== Description of the task ==
Print nothing but the lines below starting at the line that holds "for i, p in" and ending at the line that holds "rings += [(line[-1].xyz", including both, each exactly as written.

(Extracted records)
• • • • •

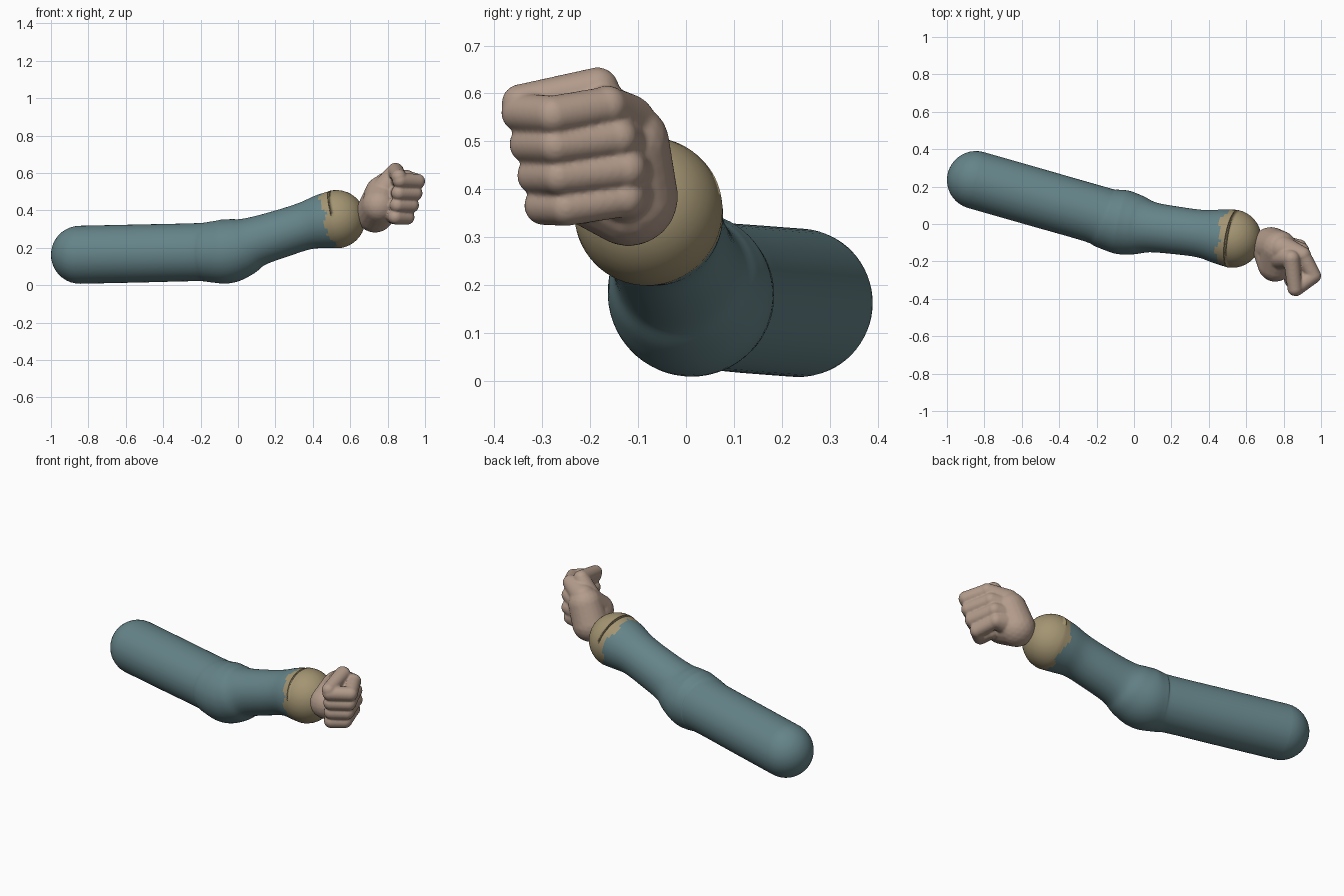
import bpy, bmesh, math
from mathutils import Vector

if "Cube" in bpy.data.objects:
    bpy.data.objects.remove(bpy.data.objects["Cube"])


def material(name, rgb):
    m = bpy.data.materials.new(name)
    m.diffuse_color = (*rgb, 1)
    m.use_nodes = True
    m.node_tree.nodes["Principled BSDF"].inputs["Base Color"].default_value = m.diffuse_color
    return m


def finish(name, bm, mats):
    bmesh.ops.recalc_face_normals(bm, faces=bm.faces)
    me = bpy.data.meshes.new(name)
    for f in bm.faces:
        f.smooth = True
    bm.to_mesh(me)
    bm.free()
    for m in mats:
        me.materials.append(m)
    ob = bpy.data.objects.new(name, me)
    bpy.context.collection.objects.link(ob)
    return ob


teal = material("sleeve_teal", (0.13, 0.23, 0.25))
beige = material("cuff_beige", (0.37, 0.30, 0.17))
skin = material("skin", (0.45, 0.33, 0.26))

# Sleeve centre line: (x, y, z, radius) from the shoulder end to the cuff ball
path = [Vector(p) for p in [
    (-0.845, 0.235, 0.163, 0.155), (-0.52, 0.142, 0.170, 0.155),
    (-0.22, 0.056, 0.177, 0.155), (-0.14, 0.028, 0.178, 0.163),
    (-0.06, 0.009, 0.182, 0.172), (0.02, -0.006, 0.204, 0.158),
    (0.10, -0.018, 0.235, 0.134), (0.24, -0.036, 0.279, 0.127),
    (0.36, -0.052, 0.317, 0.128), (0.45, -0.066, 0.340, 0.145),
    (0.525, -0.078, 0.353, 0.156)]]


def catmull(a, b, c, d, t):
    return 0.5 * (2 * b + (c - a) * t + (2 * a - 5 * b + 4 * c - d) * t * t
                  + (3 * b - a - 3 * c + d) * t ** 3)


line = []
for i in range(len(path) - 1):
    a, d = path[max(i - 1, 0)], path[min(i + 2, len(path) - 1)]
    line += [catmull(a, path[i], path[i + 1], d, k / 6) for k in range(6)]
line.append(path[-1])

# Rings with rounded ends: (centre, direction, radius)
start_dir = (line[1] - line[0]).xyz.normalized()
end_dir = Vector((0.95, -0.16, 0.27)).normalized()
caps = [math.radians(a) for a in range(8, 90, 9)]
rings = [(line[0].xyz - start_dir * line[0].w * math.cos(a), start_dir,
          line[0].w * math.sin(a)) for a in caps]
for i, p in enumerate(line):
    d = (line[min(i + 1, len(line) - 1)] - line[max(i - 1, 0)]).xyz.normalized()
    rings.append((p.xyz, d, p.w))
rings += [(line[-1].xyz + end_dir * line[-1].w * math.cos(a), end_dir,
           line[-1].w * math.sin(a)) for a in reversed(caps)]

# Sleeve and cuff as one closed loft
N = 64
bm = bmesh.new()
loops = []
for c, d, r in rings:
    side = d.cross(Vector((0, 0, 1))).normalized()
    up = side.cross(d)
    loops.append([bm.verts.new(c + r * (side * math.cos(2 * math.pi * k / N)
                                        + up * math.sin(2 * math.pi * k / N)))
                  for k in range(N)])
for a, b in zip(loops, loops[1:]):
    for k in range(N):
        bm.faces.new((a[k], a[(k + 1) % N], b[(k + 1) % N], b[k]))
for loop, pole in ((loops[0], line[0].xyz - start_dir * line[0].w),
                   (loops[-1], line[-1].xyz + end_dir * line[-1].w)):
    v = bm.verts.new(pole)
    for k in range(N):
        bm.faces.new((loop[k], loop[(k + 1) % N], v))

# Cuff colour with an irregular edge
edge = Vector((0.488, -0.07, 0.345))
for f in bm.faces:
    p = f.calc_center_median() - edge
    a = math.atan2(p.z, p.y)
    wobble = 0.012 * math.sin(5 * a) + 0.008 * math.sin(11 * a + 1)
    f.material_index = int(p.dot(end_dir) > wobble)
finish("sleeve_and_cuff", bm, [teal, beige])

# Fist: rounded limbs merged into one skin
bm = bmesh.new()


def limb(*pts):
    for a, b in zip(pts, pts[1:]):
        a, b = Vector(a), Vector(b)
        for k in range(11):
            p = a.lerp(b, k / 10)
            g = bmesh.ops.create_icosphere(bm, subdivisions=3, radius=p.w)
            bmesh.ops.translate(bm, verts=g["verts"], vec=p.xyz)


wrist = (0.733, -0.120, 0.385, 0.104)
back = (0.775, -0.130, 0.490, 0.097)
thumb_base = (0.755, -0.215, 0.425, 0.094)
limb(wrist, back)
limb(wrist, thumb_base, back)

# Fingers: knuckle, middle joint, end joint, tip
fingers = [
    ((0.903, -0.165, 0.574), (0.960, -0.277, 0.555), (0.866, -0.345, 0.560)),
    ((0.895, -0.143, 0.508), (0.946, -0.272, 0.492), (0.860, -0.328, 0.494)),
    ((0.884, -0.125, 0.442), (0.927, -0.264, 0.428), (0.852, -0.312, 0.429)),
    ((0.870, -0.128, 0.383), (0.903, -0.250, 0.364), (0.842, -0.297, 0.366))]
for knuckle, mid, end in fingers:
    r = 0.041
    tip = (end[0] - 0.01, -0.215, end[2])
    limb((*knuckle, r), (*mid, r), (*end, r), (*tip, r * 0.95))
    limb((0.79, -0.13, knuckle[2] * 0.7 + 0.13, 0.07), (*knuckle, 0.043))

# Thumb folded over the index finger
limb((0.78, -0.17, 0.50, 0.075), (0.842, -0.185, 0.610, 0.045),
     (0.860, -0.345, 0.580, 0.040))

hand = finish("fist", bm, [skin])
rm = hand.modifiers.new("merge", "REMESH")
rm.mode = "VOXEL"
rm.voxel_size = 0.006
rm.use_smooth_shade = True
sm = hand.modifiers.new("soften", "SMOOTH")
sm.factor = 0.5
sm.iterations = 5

• • • • •

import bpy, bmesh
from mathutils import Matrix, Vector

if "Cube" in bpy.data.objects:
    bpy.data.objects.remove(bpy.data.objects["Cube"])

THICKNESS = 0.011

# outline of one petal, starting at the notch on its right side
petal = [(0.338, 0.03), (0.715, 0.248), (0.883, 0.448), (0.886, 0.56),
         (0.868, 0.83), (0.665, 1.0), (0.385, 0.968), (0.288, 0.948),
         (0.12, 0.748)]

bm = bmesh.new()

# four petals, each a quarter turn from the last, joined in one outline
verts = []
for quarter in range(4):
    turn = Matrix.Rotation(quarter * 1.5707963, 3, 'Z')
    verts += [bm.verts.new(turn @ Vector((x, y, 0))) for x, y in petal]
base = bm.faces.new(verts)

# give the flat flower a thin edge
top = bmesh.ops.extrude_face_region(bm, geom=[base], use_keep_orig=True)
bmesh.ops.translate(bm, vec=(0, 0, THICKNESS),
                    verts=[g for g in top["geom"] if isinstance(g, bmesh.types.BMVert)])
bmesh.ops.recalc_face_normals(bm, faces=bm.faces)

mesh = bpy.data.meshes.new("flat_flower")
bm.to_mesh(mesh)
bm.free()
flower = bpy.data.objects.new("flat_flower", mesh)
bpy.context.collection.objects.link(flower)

• • • • •

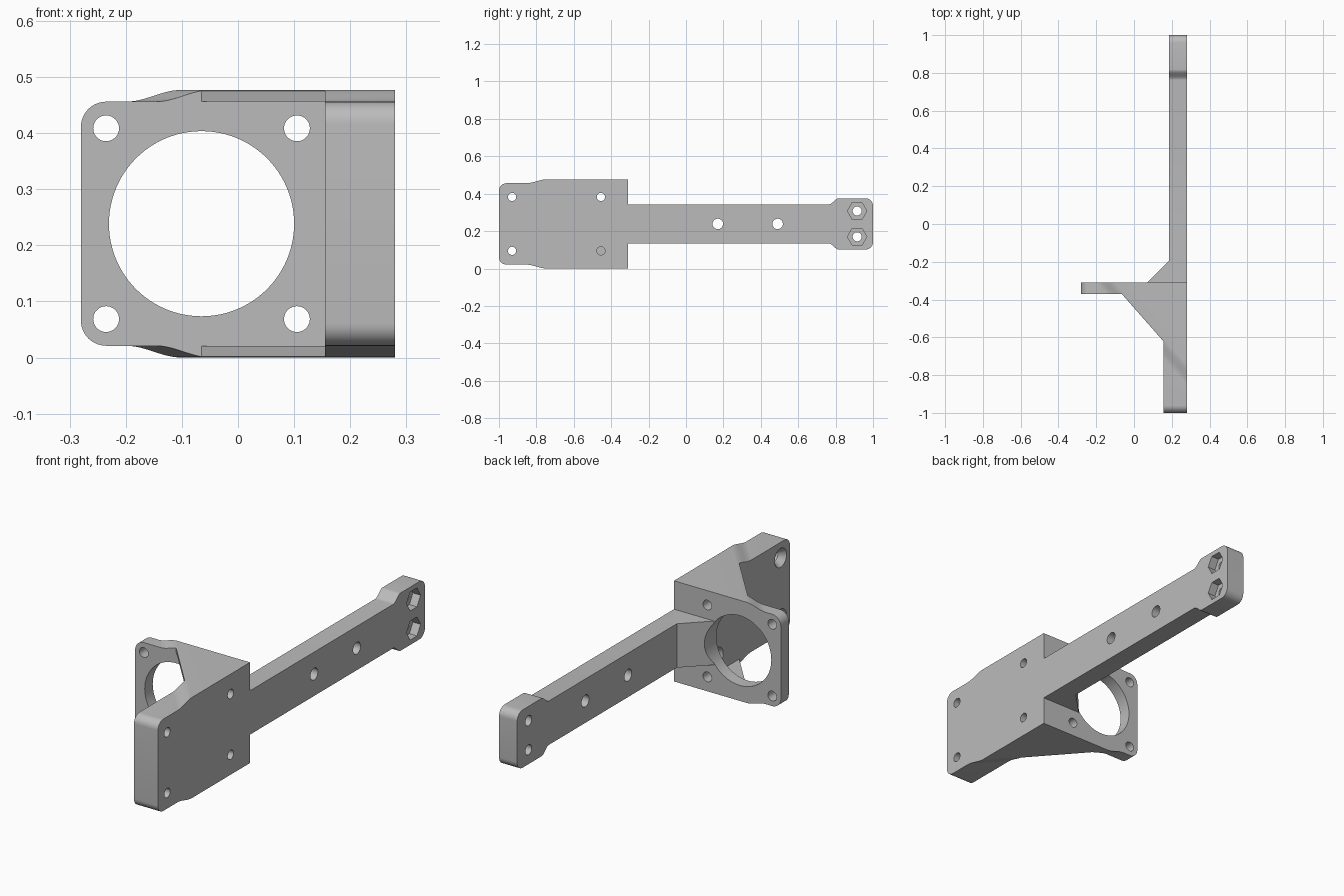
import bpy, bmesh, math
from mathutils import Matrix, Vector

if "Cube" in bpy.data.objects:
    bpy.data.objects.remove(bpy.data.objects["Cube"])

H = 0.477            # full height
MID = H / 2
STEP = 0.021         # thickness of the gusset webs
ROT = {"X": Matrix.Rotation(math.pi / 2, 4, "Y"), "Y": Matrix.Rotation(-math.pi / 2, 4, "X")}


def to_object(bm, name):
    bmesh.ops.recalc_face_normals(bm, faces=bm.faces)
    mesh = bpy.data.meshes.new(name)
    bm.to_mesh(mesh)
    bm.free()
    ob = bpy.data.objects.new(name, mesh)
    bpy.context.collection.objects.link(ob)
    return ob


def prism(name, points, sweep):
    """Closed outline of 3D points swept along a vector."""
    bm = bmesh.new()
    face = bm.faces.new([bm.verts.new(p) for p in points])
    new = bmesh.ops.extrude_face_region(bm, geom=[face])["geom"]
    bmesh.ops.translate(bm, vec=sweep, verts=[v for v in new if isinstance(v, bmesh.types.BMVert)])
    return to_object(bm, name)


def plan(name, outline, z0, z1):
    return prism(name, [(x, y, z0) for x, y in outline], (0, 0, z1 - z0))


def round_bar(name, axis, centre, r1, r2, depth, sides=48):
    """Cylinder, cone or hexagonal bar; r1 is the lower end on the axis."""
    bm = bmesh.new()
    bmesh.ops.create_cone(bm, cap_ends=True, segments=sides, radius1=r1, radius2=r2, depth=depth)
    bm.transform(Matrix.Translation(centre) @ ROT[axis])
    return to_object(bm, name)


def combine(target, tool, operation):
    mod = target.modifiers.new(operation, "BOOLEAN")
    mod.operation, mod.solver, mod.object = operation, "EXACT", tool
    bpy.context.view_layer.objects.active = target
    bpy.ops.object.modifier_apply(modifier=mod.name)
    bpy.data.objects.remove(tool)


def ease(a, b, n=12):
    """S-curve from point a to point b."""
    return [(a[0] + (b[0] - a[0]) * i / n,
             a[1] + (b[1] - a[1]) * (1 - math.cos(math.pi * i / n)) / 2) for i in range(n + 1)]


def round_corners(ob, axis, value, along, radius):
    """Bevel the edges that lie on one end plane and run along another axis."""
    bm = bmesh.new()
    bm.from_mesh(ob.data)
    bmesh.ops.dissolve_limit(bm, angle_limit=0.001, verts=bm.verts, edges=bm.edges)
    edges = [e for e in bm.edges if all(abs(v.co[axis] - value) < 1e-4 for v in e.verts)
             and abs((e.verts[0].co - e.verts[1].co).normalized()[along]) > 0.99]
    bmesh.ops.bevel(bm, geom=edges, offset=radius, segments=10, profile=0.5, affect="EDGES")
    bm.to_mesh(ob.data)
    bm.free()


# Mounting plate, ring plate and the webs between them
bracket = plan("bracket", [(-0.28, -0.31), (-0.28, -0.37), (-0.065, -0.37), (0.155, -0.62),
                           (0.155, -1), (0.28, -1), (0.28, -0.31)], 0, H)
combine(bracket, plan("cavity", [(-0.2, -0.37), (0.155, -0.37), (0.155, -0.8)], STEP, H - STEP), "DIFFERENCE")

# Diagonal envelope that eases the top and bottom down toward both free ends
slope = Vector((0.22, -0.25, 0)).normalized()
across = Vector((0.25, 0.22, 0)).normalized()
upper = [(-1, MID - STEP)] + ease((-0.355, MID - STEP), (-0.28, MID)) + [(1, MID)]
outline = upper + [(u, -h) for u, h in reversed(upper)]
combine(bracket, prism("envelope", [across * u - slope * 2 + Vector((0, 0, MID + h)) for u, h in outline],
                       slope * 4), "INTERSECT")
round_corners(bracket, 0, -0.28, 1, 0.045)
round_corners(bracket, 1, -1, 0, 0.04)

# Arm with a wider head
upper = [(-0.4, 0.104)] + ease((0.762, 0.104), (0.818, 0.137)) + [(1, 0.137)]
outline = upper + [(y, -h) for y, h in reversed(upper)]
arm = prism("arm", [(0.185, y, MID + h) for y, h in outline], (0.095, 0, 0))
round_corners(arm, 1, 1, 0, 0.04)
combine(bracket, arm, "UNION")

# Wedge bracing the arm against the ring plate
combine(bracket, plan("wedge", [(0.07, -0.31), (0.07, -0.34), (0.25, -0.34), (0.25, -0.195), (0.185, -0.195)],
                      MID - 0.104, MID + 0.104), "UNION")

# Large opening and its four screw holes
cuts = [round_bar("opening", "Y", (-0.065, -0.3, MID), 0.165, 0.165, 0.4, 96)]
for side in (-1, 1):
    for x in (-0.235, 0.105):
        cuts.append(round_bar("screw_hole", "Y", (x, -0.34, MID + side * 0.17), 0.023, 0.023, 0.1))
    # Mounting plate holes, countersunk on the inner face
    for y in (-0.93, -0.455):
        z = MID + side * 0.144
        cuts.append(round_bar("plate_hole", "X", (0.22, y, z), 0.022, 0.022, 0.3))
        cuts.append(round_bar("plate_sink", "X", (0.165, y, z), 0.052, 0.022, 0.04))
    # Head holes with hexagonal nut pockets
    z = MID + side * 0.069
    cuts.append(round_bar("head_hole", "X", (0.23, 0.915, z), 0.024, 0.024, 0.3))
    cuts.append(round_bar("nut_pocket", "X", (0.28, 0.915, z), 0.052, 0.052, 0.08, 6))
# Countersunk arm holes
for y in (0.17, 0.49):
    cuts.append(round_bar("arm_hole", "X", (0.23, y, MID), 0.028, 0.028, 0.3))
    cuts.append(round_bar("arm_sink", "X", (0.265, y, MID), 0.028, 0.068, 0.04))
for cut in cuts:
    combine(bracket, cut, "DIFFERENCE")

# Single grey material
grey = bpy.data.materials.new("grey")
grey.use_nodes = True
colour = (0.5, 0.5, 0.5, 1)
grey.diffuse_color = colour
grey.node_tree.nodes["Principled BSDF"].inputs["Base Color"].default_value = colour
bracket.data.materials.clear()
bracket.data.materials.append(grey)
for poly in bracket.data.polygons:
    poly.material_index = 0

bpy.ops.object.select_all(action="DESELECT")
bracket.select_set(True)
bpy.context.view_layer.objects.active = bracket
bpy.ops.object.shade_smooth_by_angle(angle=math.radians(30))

• • • • •

== Task output ==
for i, p in enumerate(line):
    d = (line[min(i + 1, len(line) - 1)] - line[max(i - 1, 0)]).xyz.normalized()
    rings.append((p.xyz, d, p.w))
rings += [(line[-1].xyz + end_dir * line[-1].w * math.cos(a), end_dir,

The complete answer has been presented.